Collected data
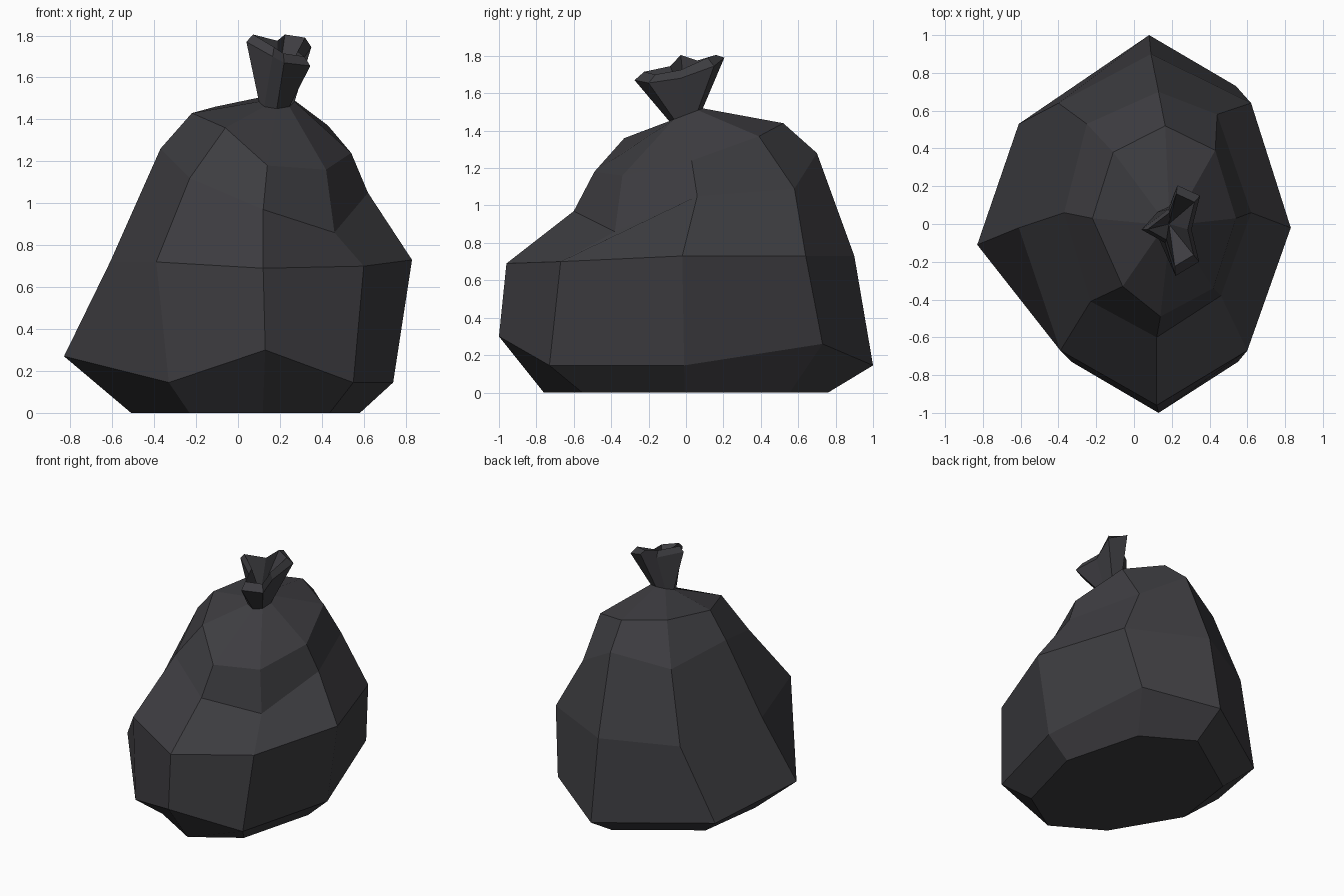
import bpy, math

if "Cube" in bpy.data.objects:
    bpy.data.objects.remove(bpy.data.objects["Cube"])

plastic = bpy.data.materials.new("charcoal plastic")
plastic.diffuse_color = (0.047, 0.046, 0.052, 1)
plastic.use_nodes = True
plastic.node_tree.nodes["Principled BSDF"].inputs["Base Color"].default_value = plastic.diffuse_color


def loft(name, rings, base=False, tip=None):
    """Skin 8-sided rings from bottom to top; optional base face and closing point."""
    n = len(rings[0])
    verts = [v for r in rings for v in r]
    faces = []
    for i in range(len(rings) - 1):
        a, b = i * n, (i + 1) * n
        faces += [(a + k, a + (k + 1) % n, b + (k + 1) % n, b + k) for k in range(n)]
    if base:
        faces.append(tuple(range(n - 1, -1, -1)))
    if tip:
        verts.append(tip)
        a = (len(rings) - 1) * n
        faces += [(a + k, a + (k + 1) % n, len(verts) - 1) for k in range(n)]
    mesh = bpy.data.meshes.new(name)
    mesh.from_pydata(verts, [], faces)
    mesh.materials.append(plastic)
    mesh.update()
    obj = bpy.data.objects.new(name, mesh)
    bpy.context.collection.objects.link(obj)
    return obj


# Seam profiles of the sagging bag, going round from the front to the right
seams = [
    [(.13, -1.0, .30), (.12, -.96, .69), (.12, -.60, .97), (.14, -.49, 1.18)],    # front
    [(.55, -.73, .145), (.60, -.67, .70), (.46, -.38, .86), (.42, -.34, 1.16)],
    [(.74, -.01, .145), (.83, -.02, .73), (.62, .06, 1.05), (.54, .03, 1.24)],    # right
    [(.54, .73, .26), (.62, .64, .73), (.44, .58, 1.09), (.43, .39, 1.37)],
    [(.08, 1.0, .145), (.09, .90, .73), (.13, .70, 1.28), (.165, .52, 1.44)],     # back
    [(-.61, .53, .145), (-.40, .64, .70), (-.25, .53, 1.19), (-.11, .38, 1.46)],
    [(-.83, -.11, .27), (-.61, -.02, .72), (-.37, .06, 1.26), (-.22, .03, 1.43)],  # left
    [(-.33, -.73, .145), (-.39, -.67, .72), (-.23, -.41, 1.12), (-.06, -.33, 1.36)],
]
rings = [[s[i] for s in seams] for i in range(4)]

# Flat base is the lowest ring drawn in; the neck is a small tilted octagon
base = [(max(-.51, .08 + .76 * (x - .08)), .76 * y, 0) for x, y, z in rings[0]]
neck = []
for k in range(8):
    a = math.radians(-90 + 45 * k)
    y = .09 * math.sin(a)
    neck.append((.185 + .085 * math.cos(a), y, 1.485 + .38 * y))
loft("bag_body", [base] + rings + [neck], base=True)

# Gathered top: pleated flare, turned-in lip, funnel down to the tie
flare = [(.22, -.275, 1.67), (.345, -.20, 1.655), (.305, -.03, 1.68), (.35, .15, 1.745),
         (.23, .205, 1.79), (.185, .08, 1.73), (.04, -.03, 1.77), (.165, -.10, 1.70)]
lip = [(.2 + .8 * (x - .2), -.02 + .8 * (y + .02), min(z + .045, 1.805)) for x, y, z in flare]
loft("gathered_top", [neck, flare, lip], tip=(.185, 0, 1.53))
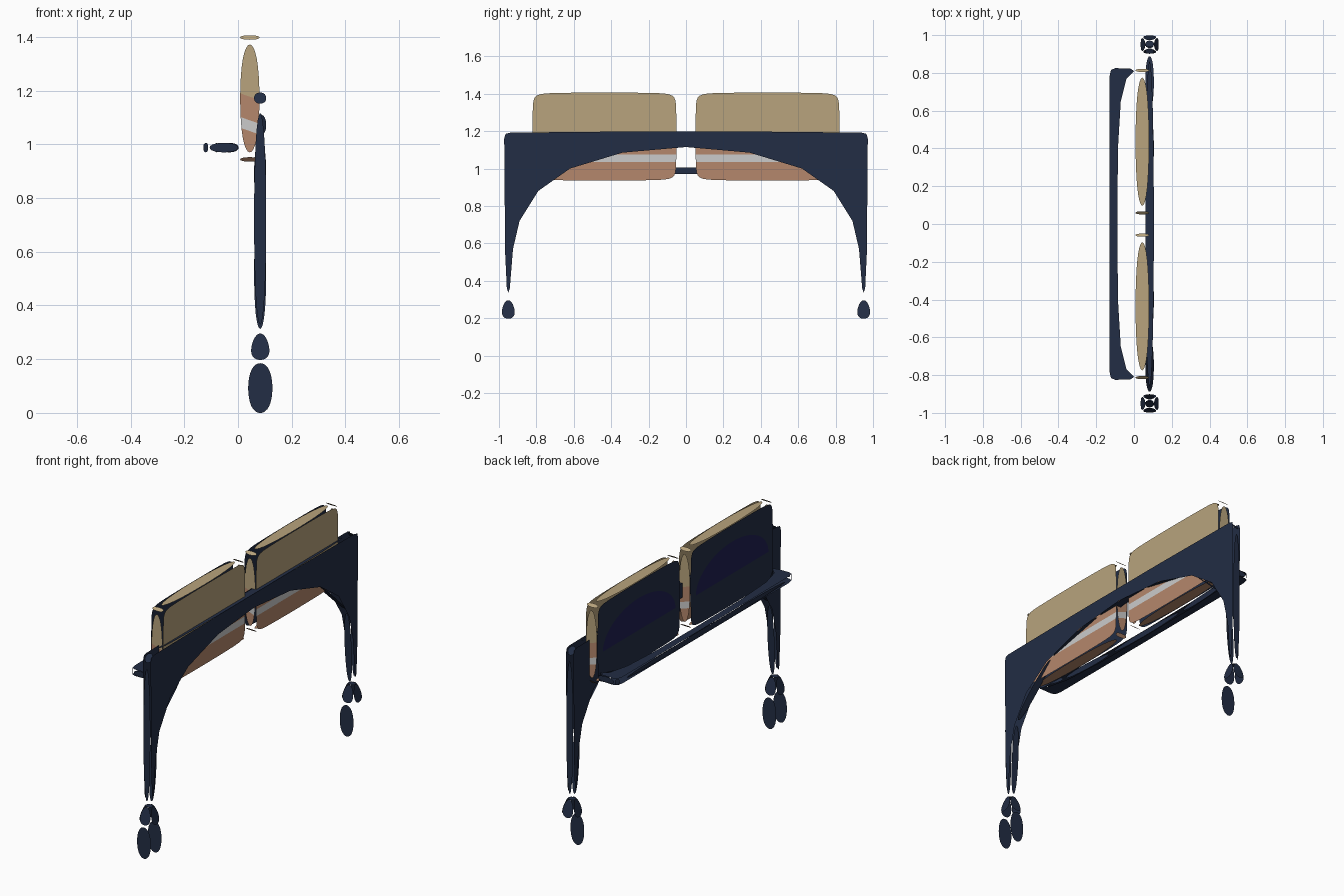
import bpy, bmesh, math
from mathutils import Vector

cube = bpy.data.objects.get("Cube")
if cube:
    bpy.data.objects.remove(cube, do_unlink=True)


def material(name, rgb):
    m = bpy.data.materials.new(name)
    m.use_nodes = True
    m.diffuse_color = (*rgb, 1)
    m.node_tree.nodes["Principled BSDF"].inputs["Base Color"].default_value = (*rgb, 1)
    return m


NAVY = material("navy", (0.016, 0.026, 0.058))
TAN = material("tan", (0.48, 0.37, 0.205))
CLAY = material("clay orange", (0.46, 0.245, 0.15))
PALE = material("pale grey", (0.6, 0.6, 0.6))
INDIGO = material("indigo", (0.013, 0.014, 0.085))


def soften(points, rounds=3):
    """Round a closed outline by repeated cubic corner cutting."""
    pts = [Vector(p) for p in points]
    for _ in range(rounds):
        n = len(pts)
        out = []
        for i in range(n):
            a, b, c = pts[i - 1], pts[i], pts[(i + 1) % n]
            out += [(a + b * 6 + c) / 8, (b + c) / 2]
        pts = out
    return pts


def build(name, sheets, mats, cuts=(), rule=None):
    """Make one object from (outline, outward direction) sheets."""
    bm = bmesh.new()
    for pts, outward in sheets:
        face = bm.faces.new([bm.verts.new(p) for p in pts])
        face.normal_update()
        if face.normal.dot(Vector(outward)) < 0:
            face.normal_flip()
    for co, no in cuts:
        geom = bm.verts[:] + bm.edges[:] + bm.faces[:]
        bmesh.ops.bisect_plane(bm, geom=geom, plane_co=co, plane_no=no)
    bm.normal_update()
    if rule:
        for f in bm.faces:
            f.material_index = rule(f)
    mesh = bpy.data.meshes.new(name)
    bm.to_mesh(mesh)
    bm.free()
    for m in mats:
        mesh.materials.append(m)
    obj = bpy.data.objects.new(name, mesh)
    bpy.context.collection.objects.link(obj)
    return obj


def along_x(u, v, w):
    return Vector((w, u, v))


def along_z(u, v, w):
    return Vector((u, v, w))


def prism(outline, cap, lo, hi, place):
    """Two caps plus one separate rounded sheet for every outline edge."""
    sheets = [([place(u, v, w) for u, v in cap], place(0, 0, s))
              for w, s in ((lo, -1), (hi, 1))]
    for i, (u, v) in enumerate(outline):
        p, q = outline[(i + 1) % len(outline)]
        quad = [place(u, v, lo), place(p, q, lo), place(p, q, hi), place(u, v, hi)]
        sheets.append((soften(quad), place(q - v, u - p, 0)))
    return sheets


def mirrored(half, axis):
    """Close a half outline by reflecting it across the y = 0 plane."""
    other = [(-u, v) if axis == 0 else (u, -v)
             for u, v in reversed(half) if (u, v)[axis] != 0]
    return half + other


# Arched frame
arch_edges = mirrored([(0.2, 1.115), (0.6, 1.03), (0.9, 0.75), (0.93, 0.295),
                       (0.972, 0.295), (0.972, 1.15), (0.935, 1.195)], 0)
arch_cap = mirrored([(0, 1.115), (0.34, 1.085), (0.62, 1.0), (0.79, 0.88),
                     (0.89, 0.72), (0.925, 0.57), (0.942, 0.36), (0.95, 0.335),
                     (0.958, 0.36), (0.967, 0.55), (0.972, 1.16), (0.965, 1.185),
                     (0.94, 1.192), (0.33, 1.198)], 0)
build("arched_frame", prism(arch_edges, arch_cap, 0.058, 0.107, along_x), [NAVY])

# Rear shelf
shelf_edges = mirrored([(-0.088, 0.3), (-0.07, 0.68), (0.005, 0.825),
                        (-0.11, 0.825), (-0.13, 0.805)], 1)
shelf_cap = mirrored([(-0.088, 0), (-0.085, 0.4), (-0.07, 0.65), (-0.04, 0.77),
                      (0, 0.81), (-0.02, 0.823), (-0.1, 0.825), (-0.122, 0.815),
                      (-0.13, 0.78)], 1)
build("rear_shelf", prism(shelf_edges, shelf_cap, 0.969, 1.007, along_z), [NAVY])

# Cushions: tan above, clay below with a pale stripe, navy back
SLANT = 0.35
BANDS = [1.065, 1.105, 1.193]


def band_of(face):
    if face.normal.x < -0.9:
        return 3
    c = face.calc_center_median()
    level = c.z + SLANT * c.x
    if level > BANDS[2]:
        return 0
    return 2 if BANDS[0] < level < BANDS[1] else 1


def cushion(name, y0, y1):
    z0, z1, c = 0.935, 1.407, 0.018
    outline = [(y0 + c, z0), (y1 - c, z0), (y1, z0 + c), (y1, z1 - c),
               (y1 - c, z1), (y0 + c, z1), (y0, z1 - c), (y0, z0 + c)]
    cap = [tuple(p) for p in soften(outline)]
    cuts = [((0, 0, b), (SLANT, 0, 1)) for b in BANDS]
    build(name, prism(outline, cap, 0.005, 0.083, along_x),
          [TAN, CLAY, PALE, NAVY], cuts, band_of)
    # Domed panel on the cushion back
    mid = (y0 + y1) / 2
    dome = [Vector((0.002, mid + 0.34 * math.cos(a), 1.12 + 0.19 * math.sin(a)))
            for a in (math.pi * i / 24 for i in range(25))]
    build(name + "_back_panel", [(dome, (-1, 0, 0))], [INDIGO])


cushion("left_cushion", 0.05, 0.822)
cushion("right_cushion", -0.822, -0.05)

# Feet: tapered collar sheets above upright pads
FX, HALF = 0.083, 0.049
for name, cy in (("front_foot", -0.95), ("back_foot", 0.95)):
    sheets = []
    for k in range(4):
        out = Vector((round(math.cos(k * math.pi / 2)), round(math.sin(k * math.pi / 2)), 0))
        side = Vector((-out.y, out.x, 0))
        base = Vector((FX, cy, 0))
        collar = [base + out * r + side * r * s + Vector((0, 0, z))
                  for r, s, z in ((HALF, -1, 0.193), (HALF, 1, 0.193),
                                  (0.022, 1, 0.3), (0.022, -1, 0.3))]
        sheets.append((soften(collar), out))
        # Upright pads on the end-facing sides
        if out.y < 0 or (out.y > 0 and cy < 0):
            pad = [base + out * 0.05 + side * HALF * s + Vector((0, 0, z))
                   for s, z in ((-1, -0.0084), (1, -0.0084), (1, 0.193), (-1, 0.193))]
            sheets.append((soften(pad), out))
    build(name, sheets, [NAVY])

> _TASK BRIEF_:
Give back precisely the lines above that start at the line containing "BANDS = [1.065, 1.105, 1.193]" and end at the line containing "# Upright pads", inclusive. No other lines belong in the output.

> _REPLY TO THE EXERCISE_:
BANDS = [1.065, 1.105, 1.193]


def band_of(face):
    if face.normal.x < -0.9:
        return 3
    c = face.calc_center_median()
    level = c.z + SLANT * c.x
    if level > BANDS[2]:
        return 0
    return 2 if BANDS[0] < level < BANDS[1] else 1


def cushion(name, y0, y1):
    z0, z1, c = 0.935, 1.407, 0.018
    outline = [(y0 + c, z0), (y1 - c, z0), (y1, z0 + c), (y1, z1 - c),
               (y1 - c, z1), (y0 + c, z1), (y0, z1 - c), (y0, z0 + c)]
    cap = [tuple(p) for p in soften(outline)]
    cuts = [((0, 0, b), (SLANT, 0, 1)) for b in BANDS]
    build(name, prism(outline, cap, 0.005, 0.083, along_x),
          [TAN, CLAY, PALE, NAVY], cuts, band_of)
    # Domed panel on the cushion back
    mid = (y0 + y1) / 2
    dome = [Vector((0.002, mid + 0.34 * math.cos(a), 1.12 + 0.19 * math.sin(a)))
            for a in (math.pi * i / 24 for i in range(25))]
    build(name + "_back_panel", [(dome, (-1, 0, 0))], [INDIGO])


cushion("left_cushion", 0.05, 0.822)
cushion("right_cushion", -0.822, -0.05)

# Feet: tapered collar sheets above upright pads
FX, HALF = 0.083, 0.049
for name, cy in (("front_foot", -0.95), ("back_foot", 0.95)):
    sheets = []
    for k in range(4):
        out = Vector((round(math.cos(k * math.pi / 2)), round(math.sin(k * math.pi / 2)), 0))
        side = Vector((-out.y, out.x, 0))
        base = Vector((FX, cy, 0))
        collar = [base + out * r + side * r * s + Vector((0, 0, z))
                  for r, s, z in ((HALF, -1, 0.193), (HALF, 1, 0.193),
                                  (0.022, 1, 0.3), (0.022, -1, 0.3))]
        sheets.append((soften(collar), out))
        # Upright pads on the end-facing sides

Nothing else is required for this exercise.